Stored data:
....

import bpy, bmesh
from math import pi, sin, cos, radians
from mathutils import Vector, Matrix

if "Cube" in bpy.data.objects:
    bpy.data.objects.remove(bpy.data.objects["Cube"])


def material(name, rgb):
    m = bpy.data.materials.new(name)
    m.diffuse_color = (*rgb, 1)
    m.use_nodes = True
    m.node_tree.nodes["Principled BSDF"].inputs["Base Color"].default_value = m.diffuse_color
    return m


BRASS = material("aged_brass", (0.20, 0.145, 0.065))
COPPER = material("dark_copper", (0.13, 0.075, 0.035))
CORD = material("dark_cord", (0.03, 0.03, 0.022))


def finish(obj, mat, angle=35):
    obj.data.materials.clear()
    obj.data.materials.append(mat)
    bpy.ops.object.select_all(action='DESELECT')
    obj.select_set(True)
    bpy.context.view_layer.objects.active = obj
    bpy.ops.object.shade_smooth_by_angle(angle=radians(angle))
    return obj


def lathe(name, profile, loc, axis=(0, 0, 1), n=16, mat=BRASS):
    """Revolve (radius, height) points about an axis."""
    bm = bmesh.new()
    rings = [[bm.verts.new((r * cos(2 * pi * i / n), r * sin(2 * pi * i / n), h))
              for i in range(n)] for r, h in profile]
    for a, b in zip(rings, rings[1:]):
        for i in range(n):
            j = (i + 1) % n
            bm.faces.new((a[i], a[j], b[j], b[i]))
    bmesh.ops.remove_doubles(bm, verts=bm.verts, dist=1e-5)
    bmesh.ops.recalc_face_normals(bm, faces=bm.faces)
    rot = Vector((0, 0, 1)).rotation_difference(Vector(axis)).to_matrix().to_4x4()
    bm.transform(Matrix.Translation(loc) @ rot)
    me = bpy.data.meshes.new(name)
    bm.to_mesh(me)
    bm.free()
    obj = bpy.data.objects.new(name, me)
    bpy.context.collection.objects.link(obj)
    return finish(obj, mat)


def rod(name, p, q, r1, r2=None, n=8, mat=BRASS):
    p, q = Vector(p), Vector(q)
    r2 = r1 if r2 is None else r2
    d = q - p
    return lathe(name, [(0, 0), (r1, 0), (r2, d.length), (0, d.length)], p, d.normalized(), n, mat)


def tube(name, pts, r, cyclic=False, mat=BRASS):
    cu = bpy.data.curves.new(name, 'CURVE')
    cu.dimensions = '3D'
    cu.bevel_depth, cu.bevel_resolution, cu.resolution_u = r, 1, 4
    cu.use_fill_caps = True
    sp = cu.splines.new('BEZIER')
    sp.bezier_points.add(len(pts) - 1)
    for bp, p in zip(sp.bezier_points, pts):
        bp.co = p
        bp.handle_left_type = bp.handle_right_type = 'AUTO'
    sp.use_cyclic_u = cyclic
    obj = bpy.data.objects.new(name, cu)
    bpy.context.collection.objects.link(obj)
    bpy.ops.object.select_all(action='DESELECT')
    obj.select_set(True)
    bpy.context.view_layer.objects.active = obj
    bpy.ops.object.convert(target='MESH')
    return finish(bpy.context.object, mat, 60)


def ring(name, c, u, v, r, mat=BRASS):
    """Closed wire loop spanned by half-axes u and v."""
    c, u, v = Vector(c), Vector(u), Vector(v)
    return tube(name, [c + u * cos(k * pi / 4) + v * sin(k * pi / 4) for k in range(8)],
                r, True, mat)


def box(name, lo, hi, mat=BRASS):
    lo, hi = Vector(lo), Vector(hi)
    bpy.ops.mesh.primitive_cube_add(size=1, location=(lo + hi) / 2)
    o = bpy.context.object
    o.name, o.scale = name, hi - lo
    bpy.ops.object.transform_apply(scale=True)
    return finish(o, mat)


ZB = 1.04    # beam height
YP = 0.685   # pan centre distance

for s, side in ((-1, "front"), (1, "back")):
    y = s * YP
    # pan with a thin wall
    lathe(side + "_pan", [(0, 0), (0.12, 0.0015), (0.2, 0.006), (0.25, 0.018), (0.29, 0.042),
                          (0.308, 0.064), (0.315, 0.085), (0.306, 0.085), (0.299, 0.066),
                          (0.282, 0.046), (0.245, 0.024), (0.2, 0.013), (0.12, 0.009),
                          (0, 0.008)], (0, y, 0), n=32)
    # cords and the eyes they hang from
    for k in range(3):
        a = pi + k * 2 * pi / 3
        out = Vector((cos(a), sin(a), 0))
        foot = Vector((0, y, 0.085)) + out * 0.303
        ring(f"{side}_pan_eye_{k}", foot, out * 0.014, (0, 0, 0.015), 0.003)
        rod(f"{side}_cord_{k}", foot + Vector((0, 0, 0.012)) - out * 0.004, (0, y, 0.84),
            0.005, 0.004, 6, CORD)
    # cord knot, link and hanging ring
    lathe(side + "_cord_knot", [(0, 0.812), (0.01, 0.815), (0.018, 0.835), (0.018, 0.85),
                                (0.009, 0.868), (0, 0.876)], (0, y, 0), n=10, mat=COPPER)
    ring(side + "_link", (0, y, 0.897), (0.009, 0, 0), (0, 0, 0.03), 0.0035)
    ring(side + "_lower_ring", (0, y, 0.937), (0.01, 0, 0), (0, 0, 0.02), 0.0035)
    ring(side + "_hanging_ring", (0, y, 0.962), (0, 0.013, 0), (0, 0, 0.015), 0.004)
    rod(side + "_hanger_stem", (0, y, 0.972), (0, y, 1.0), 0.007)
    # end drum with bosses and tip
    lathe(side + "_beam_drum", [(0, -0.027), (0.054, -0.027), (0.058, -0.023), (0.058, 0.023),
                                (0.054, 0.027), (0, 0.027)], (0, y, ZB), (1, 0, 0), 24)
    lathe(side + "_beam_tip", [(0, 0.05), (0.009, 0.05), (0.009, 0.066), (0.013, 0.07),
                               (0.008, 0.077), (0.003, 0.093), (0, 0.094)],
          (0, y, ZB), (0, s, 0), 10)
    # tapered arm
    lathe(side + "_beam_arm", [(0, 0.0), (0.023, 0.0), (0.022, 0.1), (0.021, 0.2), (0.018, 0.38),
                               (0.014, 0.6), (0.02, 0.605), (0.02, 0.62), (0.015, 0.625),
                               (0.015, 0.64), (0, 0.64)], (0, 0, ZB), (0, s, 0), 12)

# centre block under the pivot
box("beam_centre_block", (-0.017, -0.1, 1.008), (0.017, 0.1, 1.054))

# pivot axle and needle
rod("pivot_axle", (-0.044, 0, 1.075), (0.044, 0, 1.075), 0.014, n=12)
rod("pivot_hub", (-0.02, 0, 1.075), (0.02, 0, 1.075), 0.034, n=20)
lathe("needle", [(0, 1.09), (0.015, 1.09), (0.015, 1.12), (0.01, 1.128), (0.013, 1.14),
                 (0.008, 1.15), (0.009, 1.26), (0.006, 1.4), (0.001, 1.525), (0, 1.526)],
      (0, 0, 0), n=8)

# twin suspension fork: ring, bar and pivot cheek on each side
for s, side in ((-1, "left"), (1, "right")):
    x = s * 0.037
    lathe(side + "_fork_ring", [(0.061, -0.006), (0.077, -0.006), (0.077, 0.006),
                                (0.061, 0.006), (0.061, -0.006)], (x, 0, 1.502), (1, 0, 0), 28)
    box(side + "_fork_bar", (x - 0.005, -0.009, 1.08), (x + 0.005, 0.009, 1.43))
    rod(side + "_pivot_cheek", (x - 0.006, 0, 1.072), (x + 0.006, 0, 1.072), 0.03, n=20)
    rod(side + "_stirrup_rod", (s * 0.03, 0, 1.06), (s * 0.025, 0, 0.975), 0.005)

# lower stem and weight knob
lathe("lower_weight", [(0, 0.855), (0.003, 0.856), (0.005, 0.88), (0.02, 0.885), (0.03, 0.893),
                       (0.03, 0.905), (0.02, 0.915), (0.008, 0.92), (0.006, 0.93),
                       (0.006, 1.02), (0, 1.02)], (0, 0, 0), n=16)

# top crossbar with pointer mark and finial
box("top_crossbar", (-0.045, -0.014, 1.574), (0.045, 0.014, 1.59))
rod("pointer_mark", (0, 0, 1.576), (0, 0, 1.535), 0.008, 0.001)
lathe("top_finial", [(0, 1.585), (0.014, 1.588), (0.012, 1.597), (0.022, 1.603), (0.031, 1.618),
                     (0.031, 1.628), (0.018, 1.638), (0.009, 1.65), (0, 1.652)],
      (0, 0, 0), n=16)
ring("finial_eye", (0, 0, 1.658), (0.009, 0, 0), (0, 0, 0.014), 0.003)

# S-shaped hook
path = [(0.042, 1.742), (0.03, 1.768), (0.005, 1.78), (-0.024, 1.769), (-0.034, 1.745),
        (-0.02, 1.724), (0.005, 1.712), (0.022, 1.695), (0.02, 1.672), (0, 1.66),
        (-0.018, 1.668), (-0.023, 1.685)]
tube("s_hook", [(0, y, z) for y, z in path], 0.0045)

....

The response must contain exactly the lines from the one with "# top crossbar with pointer mark and finial" to the end of the entries above, both included, and nothing more.

# top crossbar with pointer mark and finial
box("top_crossbar", (-0.045, -0.014, 1.574), (0.045, 0.014, 1.59))
rod("pointer_mark", (0, 0, 1.576), (0, 0, 1.535), 0.008, 0.001)
lathe("top_finial", [(0, 1.585), (0.014, 1.588), (0.012, 1.597), (0.022, 1.603), (0.031, 1.618),
                     (0.031, 1.628), (0.018, 1.638), (0.009, 1.65), (0, 1.652)],
      (0, 0, 0), n=16)
ring("finial_eye", (0, 0, 1.658), (0.009, 0, 0), (0, 0, 0.014), 0.003)

# S-shaped hook
path = [(0.042, 1.742), (0.03, 1.768), (0.005, 1.78), (-0.024, 1.769), (-0.034, 1.745),
        (-0.02, 1.724), (0.005, 1.712), (0.022, 1.695), (0.02, 1.672), (0, 1.66),
        (-0.018, 1.668), (-0.023, 1.685)]
tube("s_hook", [(0, y, z) for y, z in path], 0.0045)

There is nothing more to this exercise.